» **Exercise directions**
Take the records below and print them verbatim up to and including the line that carries "return [(r *".
Start of Provided records
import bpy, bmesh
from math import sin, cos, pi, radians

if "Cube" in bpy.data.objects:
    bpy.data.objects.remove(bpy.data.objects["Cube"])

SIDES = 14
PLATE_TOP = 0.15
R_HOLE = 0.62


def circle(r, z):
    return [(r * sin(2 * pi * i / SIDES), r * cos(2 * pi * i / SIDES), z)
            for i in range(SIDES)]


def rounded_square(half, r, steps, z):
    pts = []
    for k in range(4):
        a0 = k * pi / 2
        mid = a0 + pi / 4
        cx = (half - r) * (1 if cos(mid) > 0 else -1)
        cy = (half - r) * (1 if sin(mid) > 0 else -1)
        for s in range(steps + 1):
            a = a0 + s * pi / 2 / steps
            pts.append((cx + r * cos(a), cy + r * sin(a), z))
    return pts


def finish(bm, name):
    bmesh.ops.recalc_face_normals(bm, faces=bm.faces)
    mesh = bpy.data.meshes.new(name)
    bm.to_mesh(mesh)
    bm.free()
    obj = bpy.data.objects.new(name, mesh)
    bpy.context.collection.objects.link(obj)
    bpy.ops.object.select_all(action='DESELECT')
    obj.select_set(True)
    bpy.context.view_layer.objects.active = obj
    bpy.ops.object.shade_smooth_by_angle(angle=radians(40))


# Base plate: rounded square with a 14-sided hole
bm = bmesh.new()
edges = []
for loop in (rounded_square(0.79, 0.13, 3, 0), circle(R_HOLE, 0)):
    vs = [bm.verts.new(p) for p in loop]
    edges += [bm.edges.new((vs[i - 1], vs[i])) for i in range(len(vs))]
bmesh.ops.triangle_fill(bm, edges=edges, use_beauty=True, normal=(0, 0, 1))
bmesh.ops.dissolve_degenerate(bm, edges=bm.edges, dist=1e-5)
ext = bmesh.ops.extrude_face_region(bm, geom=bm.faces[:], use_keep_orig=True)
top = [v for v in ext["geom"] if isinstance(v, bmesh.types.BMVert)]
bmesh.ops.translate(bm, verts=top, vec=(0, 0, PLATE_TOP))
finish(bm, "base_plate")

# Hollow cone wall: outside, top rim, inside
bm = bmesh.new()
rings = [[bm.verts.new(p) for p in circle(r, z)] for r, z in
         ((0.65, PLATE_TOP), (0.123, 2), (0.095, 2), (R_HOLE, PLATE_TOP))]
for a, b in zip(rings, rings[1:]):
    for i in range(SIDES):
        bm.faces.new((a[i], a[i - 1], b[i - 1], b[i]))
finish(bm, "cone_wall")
End of Provided records
» **Answer area**
import bpy, bmesh
from math import sin, cos, pi, radians

if "Cube" in bpy.data.objects:
    bpy.data.objects.remove(bpy.data.objects["Cube"])

SIDES = 14
PLATE_TOP = 0.15
R_HOLE = 0.62


def circle(r, z):
    return [(r * sin(2 * pi * i / SIDES), r * cos(2 * pi * i / SIDES), z)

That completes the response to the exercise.